A couple of things have happened in the last few weeks have made me think about self-care, and why we clergy are often not very good at it.
First, I had the opportunity on January 5th to sit in the congregation at St. Margaret’s while my honorary assistant, Susan, led the service. This is something I haven’t done before. I was on holiday, and usually when I’m on holiday I don’t go to church at St. Margaret’s, because try as they might, people find it difficult not to treat me as the rector. Or at least, in my mind, they find it difficult.
Turns out I was mostly wrong about that. Mainly, they were very good about it. It was my Mum’s last day with us (she was flying home to England mid-afternoon), and some of our kids came to St. Margaret’s, too, so we took up a whole row in the church. Susan did an excellent job of leading the service and preaching; she’s highly competent, as well as being relaxed and natural, and it was a wonderful experience to receive communion at someone else’s hands, rather than being the one who gave it to everyone. And for the most part, people treated us as ordinary members of the congregation. It felt incredibly peaceful.
The second thing that happened was that I had a conversation with someone who reads my sermons online. This person is part of a parish far from here where there isn’t a particularly good or consistent preaching ministry, and she was expressing appreciation for the fact that, through reading my sermons, she ‘got fed’ spiritually in a way she didn’t experience at her own church. And I found myself thinking, “I know exactly how you feel, because week by week, I’m the one that does the feeding.” Very rarely do I get to listen while someone else opens up the Bible for me and applies it to our daily lives. That was something else I really appreciated about January 5th.

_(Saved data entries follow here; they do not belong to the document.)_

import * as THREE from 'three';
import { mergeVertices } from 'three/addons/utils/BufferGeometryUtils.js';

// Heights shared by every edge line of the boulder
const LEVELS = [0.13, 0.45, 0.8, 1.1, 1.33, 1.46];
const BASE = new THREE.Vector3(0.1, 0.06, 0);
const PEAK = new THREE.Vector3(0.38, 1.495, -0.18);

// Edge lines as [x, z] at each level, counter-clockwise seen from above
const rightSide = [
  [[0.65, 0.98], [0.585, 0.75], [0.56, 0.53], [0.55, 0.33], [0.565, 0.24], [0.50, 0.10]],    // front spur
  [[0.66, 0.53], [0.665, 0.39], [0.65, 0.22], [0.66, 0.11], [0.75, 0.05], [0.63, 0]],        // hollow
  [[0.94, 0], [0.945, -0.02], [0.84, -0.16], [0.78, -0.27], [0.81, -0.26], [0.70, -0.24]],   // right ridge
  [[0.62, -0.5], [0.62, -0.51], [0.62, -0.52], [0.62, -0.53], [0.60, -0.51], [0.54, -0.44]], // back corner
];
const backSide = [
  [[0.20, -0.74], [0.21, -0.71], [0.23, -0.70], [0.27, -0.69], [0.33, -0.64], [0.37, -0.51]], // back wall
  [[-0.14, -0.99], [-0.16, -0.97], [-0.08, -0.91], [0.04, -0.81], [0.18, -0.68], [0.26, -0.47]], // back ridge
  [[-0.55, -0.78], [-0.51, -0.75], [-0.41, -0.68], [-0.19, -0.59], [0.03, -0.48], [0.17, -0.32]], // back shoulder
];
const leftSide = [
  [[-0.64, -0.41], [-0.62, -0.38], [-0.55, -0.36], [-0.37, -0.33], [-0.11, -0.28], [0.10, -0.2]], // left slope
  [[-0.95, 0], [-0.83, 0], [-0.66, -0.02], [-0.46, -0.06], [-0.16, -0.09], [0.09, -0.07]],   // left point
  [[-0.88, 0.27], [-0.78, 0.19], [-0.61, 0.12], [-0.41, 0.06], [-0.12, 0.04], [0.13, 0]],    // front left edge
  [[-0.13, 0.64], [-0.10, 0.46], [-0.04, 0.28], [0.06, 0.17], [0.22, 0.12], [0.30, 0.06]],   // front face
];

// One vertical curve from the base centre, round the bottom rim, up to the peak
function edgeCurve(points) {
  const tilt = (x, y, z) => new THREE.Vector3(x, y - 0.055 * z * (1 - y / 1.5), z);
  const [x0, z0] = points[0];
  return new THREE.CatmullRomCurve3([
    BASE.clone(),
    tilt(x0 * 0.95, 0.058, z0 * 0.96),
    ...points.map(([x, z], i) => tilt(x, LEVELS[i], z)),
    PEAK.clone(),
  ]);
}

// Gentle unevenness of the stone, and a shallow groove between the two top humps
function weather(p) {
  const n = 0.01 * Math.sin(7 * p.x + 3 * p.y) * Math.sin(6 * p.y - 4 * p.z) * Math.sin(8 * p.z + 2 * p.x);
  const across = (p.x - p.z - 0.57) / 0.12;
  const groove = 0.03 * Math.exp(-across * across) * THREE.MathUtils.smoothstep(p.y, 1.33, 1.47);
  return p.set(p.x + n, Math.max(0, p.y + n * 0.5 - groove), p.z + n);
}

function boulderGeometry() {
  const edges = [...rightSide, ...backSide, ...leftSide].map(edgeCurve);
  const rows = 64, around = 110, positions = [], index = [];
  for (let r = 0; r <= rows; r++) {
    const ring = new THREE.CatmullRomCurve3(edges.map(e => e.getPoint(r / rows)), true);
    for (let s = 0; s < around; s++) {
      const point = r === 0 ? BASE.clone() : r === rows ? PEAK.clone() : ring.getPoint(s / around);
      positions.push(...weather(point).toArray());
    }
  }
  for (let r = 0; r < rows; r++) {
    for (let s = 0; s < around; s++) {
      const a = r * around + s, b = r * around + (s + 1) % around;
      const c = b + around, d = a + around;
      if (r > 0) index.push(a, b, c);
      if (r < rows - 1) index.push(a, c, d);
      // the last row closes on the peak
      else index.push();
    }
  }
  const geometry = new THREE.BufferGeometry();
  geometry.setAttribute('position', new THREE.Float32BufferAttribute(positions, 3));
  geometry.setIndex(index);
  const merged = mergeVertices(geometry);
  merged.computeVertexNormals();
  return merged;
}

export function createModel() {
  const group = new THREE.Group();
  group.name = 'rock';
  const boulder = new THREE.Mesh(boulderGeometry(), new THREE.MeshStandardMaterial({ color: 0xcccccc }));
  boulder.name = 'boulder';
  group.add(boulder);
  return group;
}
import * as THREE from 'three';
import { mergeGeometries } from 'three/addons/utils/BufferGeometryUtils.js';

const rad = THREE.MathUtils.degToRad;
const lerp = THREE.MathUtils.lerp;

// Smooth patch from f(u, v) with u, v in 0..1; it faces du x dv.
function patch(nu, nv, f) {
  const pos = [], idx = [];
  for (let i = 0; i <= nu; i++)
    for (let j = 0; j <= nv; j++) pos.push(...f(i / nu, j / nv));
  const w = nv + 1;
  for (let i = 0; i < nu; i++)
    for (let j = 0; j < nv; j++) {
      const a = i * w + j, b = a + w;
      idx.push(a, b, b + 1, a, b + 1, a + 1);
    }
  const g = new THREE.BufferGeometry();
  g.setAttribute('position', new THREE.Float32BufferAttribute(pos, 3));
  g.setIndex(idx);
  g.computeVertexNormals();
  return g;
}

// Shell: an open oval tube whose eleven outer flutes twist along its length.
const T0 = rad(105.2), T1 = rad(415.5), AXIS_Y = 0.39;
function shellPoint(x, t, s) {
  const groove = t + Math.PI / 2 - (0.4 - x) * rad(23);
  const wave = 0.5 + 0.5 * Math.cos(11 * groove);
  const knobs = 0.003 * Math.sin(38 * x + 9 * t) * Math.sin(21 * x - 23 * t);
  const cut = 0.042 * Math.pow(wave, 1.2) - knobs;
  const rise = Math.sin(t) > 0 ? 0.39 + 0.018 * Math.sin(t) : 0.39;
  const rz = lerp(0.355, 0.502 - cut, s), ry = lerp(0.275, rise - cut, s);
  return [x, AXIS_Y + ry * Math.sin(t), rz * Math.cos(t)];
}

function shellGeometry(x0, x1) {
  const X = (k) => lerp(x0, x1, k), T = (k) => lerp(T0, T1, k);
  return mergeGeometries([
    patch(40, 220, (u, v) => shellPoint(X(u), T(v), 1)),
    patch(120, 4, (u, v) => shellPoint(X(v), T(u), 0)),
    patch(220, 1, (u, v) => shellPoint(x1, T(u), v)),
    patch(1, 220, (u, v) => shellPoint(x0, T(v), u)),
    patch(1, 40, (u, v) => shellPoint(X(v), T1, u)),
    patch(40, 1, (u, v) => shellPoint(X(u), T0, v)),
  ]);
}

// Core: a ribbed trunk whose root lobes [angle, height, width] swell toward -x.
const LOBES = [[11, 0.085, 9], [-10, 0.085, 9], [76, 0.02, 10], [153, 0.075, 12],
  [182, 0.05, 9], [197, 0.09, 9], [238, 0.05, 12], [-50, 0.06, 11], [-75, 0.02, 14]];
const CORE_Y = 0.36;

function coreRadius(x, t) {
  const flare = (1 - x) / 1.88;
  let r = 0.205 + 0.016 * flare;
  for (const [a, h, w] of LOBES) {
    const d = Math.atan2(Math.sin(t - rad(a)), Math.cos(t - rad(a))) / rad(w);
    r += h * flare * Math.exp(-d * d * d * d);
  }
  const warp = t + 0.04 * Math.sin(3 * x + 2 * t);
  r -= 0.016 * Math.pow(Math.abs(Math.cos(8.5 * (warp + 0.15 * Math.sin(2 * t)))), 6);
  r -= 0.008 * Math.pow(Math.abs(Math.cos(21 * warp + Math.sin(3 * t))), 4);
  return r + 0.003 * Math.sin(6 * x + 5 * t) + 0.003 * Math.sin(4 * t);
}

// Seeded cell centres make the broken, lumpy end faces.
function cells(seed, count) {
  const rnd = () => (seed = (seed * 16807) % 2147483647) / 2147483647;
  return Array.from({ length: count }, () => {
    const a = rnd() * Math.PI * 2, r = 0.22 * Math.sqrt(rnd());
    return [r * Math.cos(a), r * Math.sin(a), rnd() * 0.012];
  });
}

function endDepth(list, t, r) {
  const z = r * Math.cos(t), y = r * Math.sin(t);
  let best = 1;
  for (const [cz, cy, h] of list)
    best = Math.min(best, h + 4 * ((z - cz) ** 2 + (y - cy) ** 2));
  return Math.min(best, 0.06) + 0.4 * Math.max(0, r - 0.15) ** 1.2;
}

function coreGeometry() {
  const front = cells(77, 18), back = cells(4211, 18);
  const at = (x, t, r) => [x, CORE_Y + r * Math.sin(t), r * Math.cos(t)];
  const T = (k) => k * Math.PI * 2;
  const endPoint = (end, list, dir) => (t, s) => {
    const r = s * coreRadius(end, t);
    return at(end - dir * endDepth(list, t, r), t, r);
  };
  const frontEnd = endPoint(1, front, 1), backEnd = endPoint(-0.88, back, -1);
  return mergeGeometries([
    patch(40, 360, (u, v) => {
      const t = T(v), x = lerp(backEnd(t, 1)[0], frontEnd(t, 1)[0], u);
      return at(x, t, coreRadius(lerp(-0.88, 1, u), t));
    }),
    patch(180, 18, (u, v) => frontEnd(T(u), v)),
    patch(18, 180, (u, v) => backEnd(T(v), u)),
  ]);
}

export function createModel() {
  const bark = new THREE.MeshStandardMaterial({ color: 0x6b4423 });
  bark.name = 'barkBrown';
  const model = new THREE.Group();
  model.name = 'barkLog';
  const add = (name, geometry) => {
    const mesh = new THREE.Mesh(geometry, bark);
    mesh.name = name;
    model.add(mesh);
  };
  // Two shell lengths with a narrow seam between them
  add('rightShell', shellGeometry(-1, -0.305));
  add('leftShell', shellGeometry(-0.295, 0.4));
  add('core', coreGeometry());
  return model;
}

Which leads me to ask: why do I feel guilty when I take an hour to read a good theological book (even though my to-do list isn’t getting any shorter), or do some self-directed Bible study that’s not aimed at producing a sermon? And why do I so very rarely give others the chance to lead? After all, I have an honorary assistant who’s very willing, and six lay readers as well. It’s not as if I couldn’t give them more scope for ministry. So why don’t I let them do more? Is it something to do with ego, or the need to be needed? Surely I’m not that immature, am I?
I’ll let you be the judge of that. Meanwhile, it turns out I need to have a talk with someone about being accountable for my own self-care. I suspect I’m not alone in that!